#### WHAT THE EXERCISE ASKS
Write out the records that follow exactly. Do not include pictures.

#### Records from a dataset

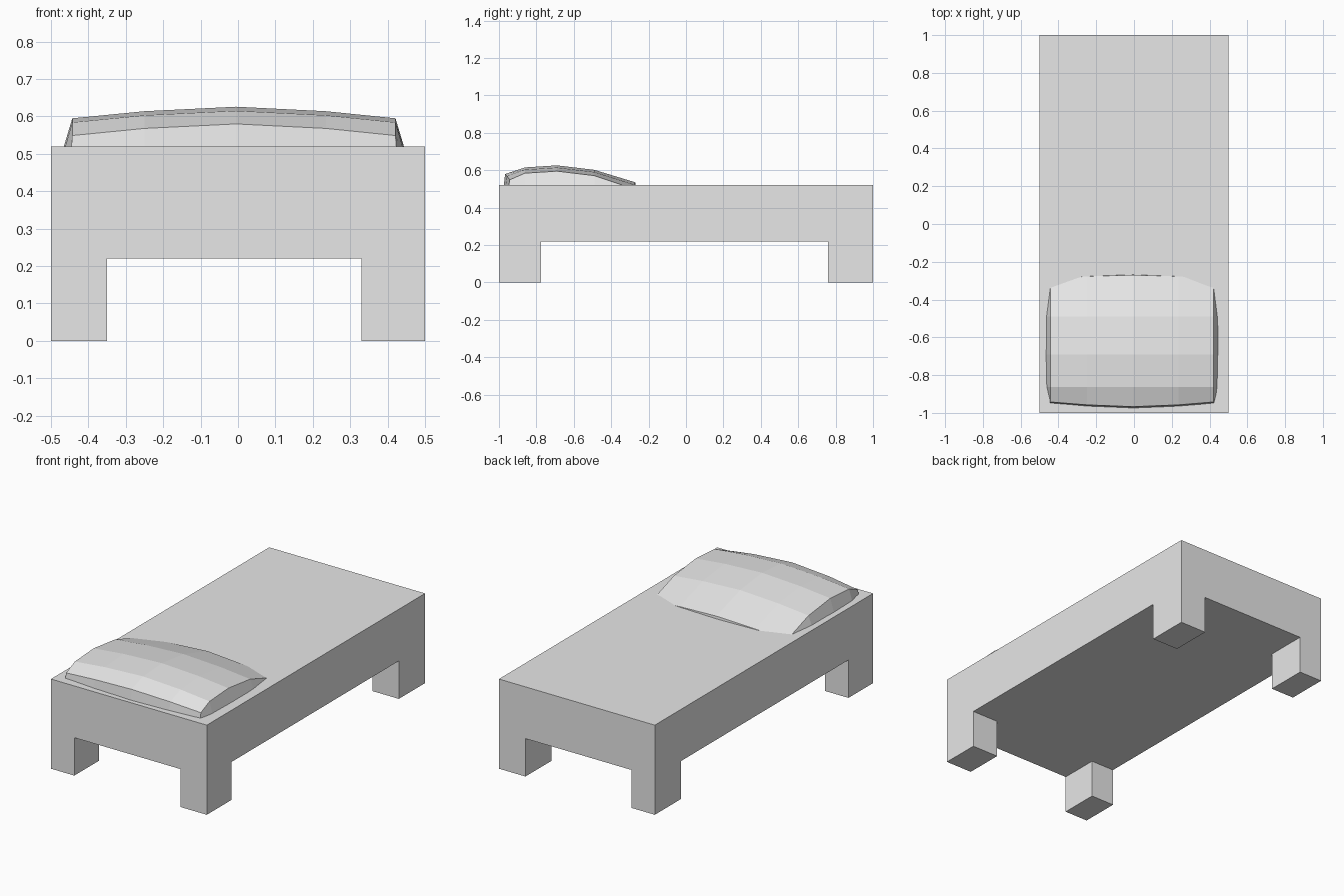
import bpy
import bmesh

cube = bpy.data.objects.get("Cube")
if cube:
    bpy.data.objects.remove(cube)

# Single flat colour
grey = bpy.data.materials.new("plain_grey")
grey.use_nodes = True
colour = (0.8, 0.8, 0.8, 1)
grey.diffuse_color = colour
grey.node_tree.nodes["Principled BSDF"].inputs["Base Color"].default_value = colour


def finish(name, bm):
    bmesh.ops.recalc_face_normals(bm, faces=bm.faces)
    mesh = bpy.data.meshes.new(name)
    bm.to_mesh(mesh)
    bm.free()
    mesh.materials.append(grey)
    obj = bpy.data.objects.new(name, mesh)
    bpy.context.collection.objects.link(obj)
    return obj


# Bed frame: a slab with its underside cut into a grid, legs extruded at the corners
LEG_X = (-0.35, 0.33)
LEG_Y = (-0.775, 0.76)
BASE, TOP = 0.22, 0.52

bm = bmesh.new()
bmesh.ops.create_cube(bm, size=1)
for v in bm.verts:
    v.co = (v.co.x, v.co.y * 2, TOP if v.co.z > 0 else BASE)
for axis, cuts in ((0, LEG_X), (1, LEG_Y)):
    for cut in cuts:
        normal = [0, 0, 0]
        normal[axis] = 1
        point = [cut * n for n in normal]
        bmesh.ops.bisect_plane(bm, geom=bm.verts[:] + bm.edges[:] + bm.faces[:],
                               plane_co=point, plane_no=normal)


def is_leg(face):
    c = face.calc_center_median()
    return (c.z < BASE + 0.01 and not LEG_X[0] < c.x < LEG_X[1]
            and not LEG_Y[0] < c.y < LEG_Y[1])


bm.normal_update()
feet = [f for f in bm.faces if is_leg(f)]
for foot in feet:
    new = bmesh.ops.extrude_discrete_faces(bm, faces=[foot])["faces"]
    for v in new[0].verts:
        v.co.z = 0
bmesh.ops.remove_doubles(bm, verts=bm.verts, dist=0.0001)
finish("bed_frame", bm)

# Pillow: a domed grid, with a skirt flaring down into the bed
COLUMNS = ((-0.443, 0.031), (-0.25, 0.012), (-0.005, 0), (0.235, 0.012), (0.421, 0.031))  # x, drop
ROWS = ((-0.967, 0.58), (-0.862, 0.615), (-0.69, 0.626), (-0.49, 0.602), (-0.27, 0.535))  # y, height
END_CURVE = (0.025, 0, 0, 0, -0.02)     # how far the end rows pull in at the sides
FLARE = (0.004, 0.026, 0.03, 0.03, 0.004)
SKIRT_Z = 0.495

bm = bmesh.new()
grid = [[bm.verts.new((x, y + curve * drop / 0.031, z - drop)) for x, drop in COLUMNS]
        for (y, z), curve in zip(ROWS, END_CURVE)]
for a, b in zip(grid, grid[1:]):
    for i in range(len(a) - 1):
        bm.faces.new((a[i], a[i + 1], b[i + 1], b[i]))

# Skirt around the rim
last = len(ROWS) - 1
rim = ([(0, i) for i in range(last)] + [(i, last) for i in range(last)]
       + [(last, i) for i in range(last, 0, -1)] + [(i, 0) for i in range(last, 0, -1)])
skirt = []
for r, c in rim:
    p = grid[r][c].co
    dx = FLARE[r] * ((c == last) - (c == 0))
    dy = 0.004 * (r == last) - 0.01 * (r == 0)
    skirt.append(bm.verts.new((p.x + dx, p.y + dy, SKIRT_Z)))
for k in range(len(rim)):
    n = (k + 1) % len(rim)
    a, b = grid[rim[k][0]][rim[k][1]], grid[rim[n][0]][rim[n][1]]
    bm.faces.new((a, skirt[k], skirt[n], b))
bm.faces.new(skirt)
finish("pillow", bm)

#### OUTPUT OF THE TASK
import bpy
import bmesh

cube = bpy.data.objects.get("Cube")
if cube:
    bpy.data.objects.remove(cube)

# Single flat colour
grey = bpy.data.materials.new("plain_grey")
grey.use_nodes = True
colour = (0.8, 0.8, 0.8, 1)
grey.diffuse_color = colour
grey.node_tree.nodes["Principled BSDF"].inputs["Base Color"].default_value = colour


def finish(name, bm):
    bmesh.ops.recalc_face_normals(bm, faces=bm.faces)
    mesh = bpy.data.meshes.new(name)
    bm.to_mesh(mesh)
    bm.free()
    mesh.materials.append(grey)
    obj = bpy.data.objects.new(name, mesh)
    bpy.context.collection.objects.link(obj)
    return obj


# Bed frame: a slab with its underside cut into a grid, legs extruded at the corners
LEG_X = (-0.35, 0.33)
LEG_Y = (-0.775, 0.76)
BASE, TOP = 0.22, 0.52

bm = bmesh.new()
bmesh.ops.create_cube(bm, size=1)
for v in bm.verts:
    v.co = (v.co.x, v.co.y * 2, TOP if v.co.z > 0 else BASE)
for axis, cuts in ((0, LEG_X), (1, LEG_Y)):
    for cut in cuts:
        normal = [0, 0, 0]
        normal[axis] = 1
        point = [cut * n for n in normal]
        bmesh.ops.bisect_plane(bm, geom=bm.verts[:] + bm.edges[:] + bm.faces[:],
                               plane_co=point, plane_no=normal)


def is_leg(face):
    c = face.calc_center_median()
    return (c.z < BASE + 0.01 and not LEG_X[0] < c.x < LEG_X[1]
            and not LEG_Y[0] < c.y < LEG_Y[1])


bm.normal_update()
feet = [f for f in bm.faces if is_leg(f)]
for foot in feet:
    new = bmesh.ops.extrude_discrete_faces(bm, faces=[foot])["faces"]
    for v in new[0].verts:
        v.co.z = 0
bmesh.ops.remove_doubles(bm, verts=bm.verts, dist=0.0001)
finish("bed_frame", bm)

# Pillow: a domed grid, with a skirt flaring down into the bed
COLUMNS = ((-0.443, 0.031), (-0.25, 0.012), (-0.005, 0), (0.235, 0.012), (0.421, 0.031))  # x, drop
ROWS = ((-0.967, 0.58), (-0.862, 0.615), (-0.69, 0.626), (-0.49, 0.602), (-0.27, 0.535))  # y, height
END_CURVE = (0.025, 0, 0, 0, -0.02)     # how far the end rows pull in at the sides
FLARE = (0.004, 0.026, 0.03, 0.03, 0.004)
SKIRT_Z = 0.495

bm = bmesh.new()
grid = [[bm.verts.new((x, y + curve * drop / 0.031, z - drop)) for x, drop in COLUMNS]
        for (y, z), curve in zip(ROWS, END_CURVE)]
for a, b in zip(grid, grid[1:]):
    for i in range(len(a) - 1):
        bm.faces.new((a[i], a[i + 1], b[i + 1], b[i]))

# Skirt around the rim
last = len(ROWS) - 1
rim = ([(0, i) for i in range(last)] + [(i, last) for i in range(last)]
       + [(last, i) for i in range(last, 0, -1)] + [(i, 0) for i in range(last, 0, -1)])
skirt = []
for r, c in rim:
    p = grid[r][c].co
    dx = FLARE[r] * ((c == last) - (c == 0))
    dy = 0.004 * (r == last) - 0.01 * (r == 0)
    skirt.append(bm.verts.new((p.x + dx, p.y + dy, SKIRT_Z)))
for k in range(len(rim)):
    n = (k + 1) % len(rim)
    a, b = grid[rim[k][0]][rim[k][1]], grid[rim[n][0]][rim[n][1]]
    bm.faces.new((a, skirt[k], skirt[n], b))
bm.faces.new(skirt)
finish("pillow", bm)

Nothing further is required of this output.